‘…never quit…persevere and thrive on adversity…physically harder and mentally stronger…if knocked down, I will get back up, every time…draw on every remaining ounce of strength to protect my teammates and to accomplish our mission…’
I hammered home the importance of insatiable individual and team perseverance needed to succeed…not just in the Warrior pipelines, but in life. When select individuals earned their contracts, they had to recite a pledge before their peers. They helped craft that pledge, extracting most of its content from the SEAL Ethos. NOT ONE of them thought it was corny, goofy or a waste of time. They considered it an honor to recite it, perfectly, before their peers. They all carried a pocket-sized version of this ethos, referring to it often as they committed it to memory, before and after their recitation before peers. They also made a commitment – most importantly to themselves – to do their best to live up to that pledge as they moved forward pursuing their goal to become a Warrior.

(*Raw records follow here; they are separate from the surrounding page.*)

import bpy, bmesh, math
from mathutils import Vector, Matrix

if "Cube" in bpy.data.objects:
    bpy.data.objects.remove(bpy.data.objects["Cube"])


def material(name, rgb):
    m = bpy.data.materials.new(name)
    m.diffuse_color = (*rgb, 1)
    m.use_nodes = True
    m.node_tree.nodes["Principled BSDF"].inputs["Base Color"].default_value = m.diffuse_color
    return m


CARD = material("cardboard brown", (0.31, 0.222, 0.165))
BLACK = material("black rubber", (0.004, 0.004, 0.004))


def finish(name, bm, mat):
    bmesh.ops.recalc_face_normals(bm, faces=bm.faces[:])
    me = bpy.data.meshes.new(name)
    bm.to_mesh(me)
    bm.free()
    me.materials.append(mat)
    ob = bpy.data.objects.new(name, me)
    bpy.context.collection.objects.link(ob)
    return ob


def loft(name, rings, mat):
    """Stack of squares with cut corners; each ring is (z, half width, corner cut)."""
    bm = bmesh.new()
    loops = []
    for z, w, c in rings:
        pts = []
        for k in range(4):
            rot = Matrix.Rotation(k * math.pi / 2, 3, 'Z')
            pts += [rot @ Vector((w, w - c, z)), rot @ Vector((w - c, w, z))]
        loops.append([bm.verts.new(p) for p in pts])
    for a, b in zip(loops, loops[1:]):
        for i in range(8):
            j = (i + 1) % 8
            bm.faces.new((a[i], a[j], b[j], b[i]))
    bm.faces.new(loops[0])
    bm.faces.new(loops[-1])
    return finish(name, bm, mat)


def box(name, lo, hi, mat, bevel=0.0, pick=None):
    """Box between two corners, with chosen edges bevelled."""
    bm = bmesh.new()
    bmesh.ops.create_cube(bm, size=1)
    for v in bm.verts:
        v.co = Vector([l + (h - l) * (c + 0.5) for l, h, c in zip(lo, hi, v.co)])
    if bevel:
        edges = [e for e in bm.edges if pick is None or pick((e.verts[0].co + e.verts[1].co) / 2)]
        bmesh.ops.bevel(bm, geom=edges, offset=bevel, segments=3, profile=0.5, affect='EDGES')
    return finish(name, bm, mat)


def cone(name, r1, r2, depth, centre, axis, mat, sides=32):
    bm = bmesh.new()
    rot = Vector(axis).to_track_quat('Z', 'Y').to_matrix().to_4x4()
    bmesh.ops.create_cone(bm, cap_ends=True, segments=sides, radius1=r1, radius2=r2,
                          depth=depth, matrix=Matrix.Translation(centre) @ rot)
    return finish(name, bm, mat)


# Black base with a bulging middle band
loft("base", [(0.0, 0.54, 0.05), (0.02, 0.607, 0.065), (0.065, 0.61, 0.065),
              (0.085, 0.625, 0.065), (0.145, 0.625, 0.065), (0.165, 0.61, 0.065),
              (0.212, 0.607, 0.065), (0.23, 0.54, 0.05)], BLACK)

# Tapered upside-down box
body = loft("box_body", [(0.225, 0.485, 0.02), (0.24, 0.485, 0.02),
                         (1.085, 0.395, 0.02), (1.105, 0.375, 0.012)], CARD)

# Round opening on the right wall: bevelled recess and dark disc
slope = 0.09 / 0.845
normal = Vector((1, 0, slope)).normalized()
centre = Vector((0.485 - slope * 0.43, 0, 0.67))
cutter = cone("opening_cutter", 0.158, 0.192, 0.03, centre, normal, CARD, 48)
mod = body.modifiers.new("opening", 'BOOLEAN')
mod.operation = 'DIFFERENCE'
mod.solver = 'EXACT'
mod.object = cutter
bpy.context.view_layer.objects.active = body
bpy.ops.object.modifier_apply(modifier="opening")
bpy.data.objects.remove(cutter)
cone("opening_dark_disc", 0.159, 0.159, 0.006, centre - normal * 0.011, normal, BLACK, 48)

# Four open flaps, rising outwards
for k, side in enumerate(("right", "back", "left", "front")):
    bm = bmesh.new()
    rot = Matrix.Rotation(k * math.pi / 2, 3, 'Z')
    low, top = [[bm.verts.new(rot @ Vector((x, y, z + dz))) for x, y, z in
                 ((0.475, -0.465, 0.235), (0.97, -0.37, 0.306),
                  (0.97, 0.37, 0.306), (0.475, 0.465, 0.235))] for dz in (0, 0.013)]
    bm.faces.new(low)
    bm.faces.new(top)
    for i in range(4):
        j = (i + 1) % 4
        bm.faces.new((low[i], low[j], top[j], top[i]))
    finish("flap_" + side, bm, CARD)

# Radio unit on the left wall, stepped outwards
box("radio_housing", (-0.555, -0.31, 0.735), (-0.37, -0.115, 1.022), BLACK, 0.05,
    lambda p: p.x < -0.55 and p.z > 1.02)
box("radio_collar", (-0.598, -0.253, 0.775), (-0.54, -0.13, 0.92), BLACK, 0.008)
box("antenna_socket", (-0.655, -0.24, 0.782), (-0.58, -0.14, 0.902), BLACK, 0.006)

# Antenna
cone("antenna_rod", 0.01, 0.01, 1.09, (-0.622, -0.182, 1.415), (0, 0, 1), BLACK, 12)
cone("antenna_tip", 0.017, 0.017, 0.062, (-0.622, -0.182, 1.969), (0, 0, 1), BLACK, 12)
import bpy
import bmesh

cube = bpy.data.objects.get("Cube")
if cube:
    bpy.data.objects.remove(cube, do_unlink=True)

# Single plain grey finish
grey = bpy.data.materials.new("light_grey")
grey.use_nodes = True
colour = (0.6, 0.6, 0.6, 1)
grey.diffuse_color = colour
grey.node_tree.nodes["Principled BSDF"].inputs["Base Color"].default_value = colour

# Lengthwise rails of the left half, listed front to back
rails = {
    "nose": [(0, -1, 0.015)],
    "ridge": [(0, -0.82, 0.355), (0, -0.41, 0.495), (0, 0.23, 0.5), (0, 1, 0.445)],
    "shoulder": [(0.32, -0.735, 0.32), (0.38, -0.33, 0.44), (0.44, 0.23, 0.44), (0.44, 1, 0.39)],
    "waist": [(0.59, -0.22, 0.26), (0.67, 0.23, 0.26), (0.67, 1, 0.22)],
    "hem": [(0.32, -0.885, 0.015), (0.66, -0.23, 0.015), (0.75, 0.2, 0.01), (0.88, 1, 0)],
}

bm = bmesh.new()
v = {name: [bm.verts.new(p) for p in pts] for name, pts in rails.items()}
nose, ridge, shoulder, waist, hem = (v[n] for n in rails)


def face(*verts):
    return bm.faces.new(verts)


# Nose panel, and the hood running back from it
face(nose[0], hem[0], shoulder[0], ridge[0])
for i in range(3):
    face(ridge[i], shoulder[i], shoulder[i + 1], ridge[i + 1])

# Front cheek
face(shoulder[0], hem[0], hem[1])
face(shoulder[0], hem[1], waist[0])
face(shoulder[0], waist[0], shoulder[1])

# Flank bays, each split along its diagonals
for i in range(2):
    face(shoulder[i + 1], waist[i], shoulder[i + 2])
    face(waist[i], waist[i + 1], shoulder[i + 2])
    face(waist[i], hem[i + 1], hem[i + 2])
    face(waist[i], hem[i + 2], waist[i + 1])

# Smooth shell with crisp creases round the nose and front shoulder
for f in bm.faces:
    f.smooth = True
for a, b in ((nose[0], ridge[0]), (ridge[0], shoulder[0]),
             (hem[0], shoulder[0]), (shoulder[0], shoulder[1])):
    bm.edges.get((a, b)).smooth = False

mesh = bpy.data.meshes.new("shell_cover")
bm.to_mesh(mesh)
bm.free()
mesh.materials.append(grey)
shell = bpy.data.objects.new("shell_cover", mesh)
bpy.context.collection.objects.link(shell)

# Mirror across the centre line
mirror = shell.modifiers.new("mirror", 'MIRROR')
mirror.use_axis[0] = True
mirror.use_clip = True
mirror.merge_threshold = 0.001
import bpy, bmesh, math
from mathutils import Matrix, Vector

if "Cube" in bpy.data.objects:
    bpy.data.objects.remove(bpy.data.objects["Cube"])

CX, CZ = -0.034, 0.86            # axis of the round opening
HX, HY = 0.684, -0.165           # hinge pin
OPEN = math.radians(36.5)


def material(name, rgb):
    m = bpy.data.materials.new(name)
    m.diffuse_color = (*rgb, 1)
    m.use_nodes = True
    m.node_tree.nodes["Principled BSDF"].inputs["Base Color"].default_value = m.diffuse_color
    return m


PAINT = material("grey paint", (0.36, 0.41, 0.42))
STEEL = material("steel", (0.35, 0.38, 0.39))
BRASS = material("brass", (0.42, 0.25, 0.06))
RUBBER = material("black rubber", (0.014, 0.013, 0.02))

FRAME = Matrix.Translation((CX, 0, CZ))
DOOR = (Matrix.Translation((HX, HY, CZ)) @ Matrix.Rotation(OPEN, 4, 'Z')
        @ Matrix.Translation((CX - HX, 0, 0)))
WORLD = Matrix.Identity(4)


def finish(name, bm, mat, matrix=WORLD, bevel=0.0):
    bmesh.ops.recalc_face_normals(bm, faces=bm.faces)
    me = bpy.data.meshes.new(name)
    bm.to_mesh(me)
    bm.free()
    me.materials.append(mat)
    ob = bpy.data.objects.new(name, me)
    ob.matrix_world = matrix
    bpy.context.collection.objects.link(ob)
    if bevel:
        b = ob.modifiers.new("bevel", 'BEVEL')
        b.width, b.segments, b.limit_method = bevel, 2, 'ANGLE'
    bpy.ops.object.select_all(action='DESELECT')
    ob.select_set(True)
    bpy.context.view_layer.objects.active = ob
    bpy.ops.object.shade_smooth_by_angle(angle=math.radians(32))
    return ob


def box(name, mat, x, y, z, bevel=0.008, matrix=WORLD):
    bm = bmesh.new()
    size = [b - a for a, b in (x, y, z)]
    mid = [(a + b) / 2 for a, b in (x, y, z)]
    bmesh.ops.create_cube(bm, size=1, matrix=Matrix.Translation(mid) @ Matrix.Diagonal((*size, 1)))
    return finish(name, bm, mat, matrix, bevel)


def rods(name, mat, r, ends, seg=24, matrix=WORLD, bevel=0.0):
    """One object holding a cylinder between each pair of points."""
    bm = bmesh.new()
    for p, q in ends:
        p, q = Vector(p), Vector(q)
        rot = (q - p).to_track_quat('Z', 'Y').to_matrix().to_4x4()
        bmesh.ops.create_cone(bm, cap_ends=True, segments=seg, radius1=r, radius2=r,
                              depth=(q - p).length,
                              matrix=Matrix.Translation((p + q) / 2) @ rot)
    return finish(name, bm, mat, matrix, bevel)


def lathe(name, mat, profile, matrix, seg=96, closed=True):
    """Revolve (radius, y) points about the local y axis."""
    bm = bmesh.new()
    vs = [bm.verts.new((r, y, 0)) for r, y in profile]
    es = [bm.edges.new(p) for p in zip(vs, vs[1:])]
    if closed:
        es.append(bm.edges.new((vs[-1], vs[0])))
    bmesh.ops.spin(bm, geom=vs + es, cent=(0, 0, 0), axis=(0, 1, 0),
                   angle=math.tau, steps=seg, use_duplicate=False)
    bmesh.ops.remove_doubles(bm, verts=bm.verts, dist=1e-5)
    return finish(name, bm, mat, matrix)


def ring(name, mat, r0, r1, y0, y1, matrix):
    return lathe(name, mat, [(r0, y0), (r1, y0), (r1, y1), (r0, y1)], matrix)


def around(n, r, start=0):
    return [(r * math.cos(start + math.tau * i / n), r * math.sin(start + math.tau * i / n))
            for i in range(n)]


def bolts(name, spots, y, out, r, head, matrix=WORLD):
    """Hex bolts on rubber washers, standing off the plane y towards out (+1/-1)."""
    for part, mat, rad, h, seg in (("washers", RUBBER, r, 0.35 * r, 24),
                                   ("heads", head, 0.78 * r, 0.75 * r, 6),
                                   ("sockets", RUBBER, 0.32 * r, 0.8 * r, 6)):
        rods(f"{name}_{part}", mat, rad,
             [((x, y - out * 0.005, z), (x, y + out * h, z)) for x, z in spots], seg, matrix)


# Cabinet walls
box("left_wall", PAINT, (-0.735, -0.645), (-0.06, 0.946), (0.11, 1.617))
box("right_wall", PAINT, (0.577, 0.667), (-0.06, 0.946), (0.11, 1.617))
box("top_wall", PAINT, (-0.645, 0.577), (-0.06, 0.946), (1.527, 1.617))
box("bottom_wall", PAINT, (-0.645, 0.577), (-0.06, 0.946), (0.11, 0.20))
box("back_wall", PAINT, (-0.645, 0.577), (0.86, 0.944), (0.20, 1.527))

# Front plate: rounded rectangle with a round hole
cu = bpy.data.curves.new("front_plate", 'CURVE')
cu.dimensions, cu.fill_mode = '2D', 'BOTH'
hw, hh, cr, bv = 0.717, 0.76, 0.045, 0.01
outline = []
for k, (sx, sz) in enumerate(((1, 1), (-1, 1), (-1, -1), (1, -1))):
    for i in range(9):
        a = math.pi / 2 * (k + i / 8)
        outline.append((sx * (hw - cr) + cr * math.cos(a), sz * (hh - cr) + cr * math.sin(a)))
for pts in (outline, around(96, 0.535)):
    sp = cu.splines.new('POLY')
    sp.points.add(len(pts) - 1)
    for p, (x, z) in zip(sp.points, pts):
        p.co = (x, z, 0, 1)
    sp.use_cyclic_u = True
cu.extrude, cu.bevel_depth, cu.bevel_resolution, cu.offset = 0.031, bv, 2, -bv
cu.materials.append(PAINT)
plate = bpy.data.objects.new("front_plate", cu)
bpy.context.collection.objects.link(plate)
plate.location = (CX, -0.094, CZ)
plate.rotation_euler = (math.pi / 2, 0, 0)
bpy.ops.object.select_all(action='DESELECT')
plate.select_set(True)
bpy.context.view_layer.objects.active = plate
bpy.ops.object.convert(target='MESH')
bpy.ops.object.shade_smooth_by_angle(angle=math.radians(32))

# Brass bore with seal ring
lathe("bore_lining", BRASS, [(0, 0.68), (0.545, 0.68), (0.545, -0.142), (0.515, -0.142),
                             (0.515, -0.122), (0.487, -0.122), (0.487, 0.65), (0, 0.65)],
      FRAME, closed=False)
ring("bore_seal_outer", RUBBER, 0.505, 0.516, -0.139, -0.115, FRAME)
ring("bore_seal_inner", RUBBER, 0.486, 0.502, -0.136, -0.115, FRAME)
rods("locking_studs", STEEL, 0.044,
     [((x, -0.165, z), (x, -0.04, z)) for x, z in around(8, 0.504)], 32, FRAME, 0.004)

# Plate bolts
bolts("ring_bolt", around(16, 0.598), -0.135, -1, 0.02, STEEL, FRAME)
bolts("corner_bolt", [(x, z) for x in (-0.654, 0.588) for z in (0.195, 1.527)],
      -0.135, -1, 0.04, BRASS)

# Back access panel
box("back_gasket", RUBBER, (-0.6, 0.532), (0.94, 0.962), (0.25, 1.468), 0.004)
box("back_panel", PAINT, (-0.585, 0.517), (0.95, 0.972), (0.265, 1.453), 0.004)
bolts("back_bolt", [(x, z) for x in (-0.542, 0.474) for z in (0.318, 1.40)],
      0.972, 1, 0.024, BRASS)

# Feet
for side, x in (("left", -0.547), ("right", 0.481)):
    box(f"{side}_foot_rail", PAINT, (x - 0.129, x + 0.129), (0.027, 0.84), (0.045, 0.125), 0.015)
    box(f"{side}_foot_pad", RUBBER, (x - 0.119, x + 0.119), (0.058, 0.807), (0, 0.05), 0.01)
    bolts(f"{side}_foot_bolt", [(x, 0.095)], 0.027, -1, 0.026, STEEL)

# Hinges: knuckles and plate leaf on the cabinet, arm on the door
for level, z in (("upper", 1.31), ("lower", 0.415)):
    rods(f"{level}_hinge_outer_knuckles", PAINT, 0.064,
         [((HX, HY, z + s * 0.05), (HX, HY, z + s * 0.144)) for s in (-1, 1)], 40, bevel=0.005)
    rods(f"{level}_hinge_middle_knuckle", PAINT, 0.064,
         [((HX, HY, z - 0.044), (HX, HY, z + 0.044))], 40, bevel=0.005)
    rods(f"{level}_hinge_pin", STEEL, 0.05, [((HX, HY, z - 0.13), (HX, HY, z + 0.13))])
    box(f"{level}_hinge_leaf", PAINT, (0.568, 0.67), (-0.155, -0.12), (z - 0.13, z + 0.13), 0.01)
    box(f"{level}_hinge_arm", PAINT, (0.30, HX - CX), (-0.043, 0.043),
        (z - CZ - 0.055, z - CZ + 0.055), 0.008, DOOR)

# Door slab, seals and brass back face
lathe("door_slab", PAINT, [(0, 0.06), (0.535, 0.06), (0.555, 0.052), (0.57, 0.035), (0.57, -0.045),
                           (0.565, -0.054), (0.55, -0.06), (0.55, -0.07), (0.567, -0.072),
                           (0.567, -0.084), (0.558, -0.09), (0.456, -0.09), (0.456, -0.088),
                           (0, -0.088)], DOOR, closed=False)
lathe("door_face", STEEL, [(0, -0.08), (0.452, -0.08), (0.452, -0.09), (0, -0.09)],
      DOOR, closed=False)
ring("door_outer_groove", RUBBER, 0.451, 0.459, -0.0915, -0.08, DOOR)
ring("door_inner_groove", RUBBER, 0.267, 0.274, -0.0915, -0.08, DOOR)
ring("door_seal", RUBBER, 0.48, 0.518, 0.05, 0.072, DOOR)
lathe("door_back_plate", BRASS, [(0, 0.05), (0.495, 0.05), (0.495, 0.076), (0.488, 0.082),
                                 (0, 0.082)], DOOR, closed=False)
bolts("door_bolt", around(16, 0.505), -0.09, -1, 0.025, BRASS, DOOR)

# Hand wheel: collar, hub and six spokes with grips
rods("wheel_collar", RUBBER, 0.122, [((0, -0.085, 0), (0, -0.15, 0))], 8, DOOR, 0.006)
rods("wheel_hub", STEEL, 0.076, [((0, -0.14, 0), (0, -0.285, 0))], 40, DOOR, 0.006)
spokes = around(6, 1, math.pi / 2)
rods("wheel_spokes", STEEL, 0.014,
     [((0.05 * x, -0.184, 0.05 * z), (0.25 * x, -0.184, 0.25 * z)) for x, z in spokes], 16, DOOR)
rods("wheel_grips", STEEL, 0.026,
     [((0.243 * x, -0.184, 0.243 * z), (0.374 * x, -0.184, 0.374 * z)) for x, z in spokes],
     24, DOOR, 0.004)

To this day, many of them recount to me the positive impact that pledge had on their personal and professional lives.
So what, who cares…right? WRONG!!
America’s Founding Fathers, together with several other key players of their time, made a pledge to themselves and each other that structured the democratic government of the United States and left a legacy that has shaped the world.
Following the end of the Civil War, in his Gettysburg Address, Abraham Lincoln pledged to all citizens ‘that this nation, under God, shall have a new birth of freedom, and that government of the people, by the people, for the people, shall not perish from the earth.’
Martin Luther King, Jr. pledged to peacefully change the status of blacks and other disadvantaged Americans with his actions and deeds, proclaiming that ‘Injustice anywhere is a threat to justice everywhere.’
‘…building the proud tradition…that I am bound to uphold. In the worst of conditions, the legacy of my teammates steadies my resolve and silently guides my every deed.’
Character does matter, now more than ever. Every day, we’re confronted with acts and examples of individual and group actions at all levels in the public and private sector that are confrontative, demeaning, polarizing…and meaningless if we’re to survive as a great nation upholding democracy and defending freedom with a government of the people, by the people, and for the people.
Maybe we could all use a shot of Ethos…and live by it. Here’s one for consideration, modified from the Preamble of the United States Constitution:
‘We the people of the United States, in order to retain and maintain a more perfect Union, shall re-establish Justice, re-insure domestic Tranquility, and once again promote the general Welfare, and secure the Blessings of Liberty to ourselves and our Posterity, in order to protect and preserve the Constitution of the United States of America and our great way of life. In so doing, we’ll strive to be impeccable with our word, and always do our best in the interests of all, personifying a steady resolve, humility and a shared vision that brings and keeps us together in unity and purpose, now and forever.’